Legionnaires' disease found in 2 residents at suburban senior home

Sun-Times Media Wire
Tuesday, January 28, 2020
This undated file image made available by the Centers for Disease Control and Prevention shows a large grouping of Legionella pneumophila bacteria (Legionnaires' disease).

PLAINFIELD, Ill. -- Public health officials are investigating two cases of Legionnaires' disease possibly contracted at a senior home in southwest suburban Plainfield.

Officials with the Will County Health Department say they haven't found an outside source for the two cases of the disease found at Lakewood Nursing Home & Rehab, 14716 S. Eastern Ave., the health department said in a statement released Monday.

County and state health officials are working with the senior home to look of other potential cases, and to review water management plans to reduce exposure to aerosolized water, the health department said.

RELATED: Legionnaires' cases could be linked to CDH, health officials say

The Illinois Department of Public Health and the DuPage County Health Department are investigating three cases of Legionnaires' disease in former patients of Central DuPage.

In a statement, the nursing home said it has implemented its "Water Management Program and Environmental Risk Protocol."

"We have taken these extreme measures as a safety precaution until this possible threat is ruled out for us," the statement says. "Our goal in deploying our Water Management Program and Environmental Risk Assessment Protocol is to ensure our residents, staff and visitors are safe and we will take every precaution we can until this risk is eliminated."

Legionnaires' can't be spread from person-to-person, but can be deadly.

Most recently, two fatal cases of Legionnaires' at a Carol Stream retirement community were reported by health officials last week.

Other fatal cases of Legionnaires' include 13 people who died after contracting the disease since 2015 at the Illinois Veterans home in Quincy.

RELATED: 2 cases of Legionnaires' possibly linked to University of Chicago Hospital

Legionella bacteria are transmitted through water droplets and can cause serious lung infections.
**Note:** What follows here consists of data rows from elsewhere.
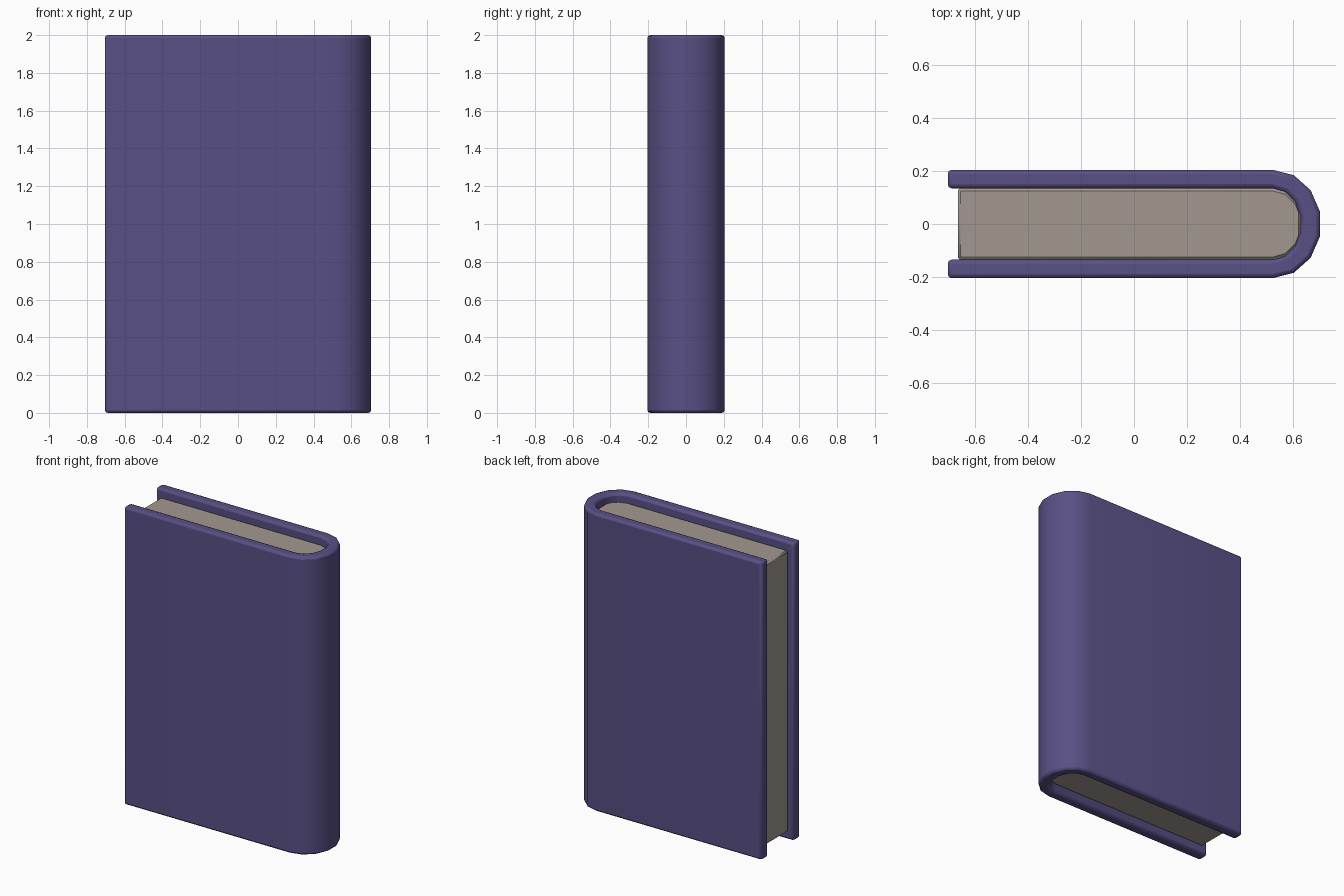
import bpy, bmesh, math

if "Cube" in bpy.data.objects:
    bpy.data.objects.remove(bpy.data.objects["Cube"])


def material(name, rgb):
    m = bpy.data.materials.new(name)
    m.diffuse_color = (*rgb, 1)
    m.use_nodes = True
    m.node_tree.nodes["Principled BSDF"].inputs["Base Color"].default_value = m.diffuse_color
    return m


def arc(cx, rx, ry, n):
    """Half ellipse bulging to +x, from -y round to +y."""
    return [(cx + rx * math.cos(a), ry * math.sin(a))
            for a in (math.pi * (i / n - 0.5) for i in range(n + 1))]


def prism(name, rows, z0, z1, mat, bevel, segments):
    """Extrude a plan made of quad strips between two paths (rows)."""
    outer, inner = rows
    bm = bmesh.new()
    a = [bm.verts.new((x, y, z0)) for x, y in outer]
    b = [bm.verts.new((x, y, z0)) for x, y in inner]
    faces = [bm.faces.new((a[i], b[i], b[i + 1], a[i + 1])) for i in range(len(a) - 1)]
    ext = bmesh.ops.extrude_face_region(bm, geom=faces, use_keep_orig=True)
    for v in ext["geom"]:
        if isinstance(v, bmesh.types.BMVert):
            v.co.z = z1
    bmesh.ops.recalc_face_normals(bm, faces=bm.faces)
    me = bpy.data.meshes.new(name)
    bm.to_mesh(me)
    bm.free()
    me.materials.append(mat)
    ob = bpy.data.objects.new(name, me)
    bpy.context.collection.objects.link(ob)
    mod = ob.modifiers.new("soft_edges", "BEVEL")
    mod.width, mod.segments = bevel, segments
    mod.limit_method, mod.angle_limit = "ANGLE", math.radians(45)
    bpy.ops.object.select_all(action="DESELECT")
    ob.select_set(True)
    bpy.context.view_layer.objects.active = ob
    bpy.ops.object.shade_smooth_by_angle(angle=math.radians(40))
    return ob


cover_mat = material("purple cover", (0.098, 0.080, 0.235))
page_mat = material("warm grey paper", (0.36, 0.315, 0.275))

# Cover: two boards joined by a rounded spine
SEG = 7
outer = [(-0.705, -0.205)] + arc(0.525, 0.184, 0.205, SEG) + [(-0.705, 0.205)]
inner = [(-0.705, -0.135)] + arc(0.525, 0.108, 0.135, SEG) + [(-0.705, 0.135)]
prism("cover", (outer, inner), 0, 2, cover_mat, 0.015, 2)

# Page block, rounded on the spine side and recessed at the other three
edge = [(-0.667, -0.137)] + arc(0.525, 0.110, 0.137, SEG) + [(-0.667, 0.137)]
half = len(edge) // 2
low, high = edge[:half], edge[half:][::-1]
bm_low = low[:]
bm_high = high[:]
prism("pages", (bm_low, bm_high), 0.055, 1.945, page_mat, 0.01, 1)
The bacteria mixes with the air in showers or fountains. Most healthy people are not infected after being exposed to the bacteria.

The disease was discovered in 1976 during an outbreak at a Philadelphia convention of the American Legion.

(Source: Sun-Times Media Wire - Copyright Chicago Sun-Times 2020.)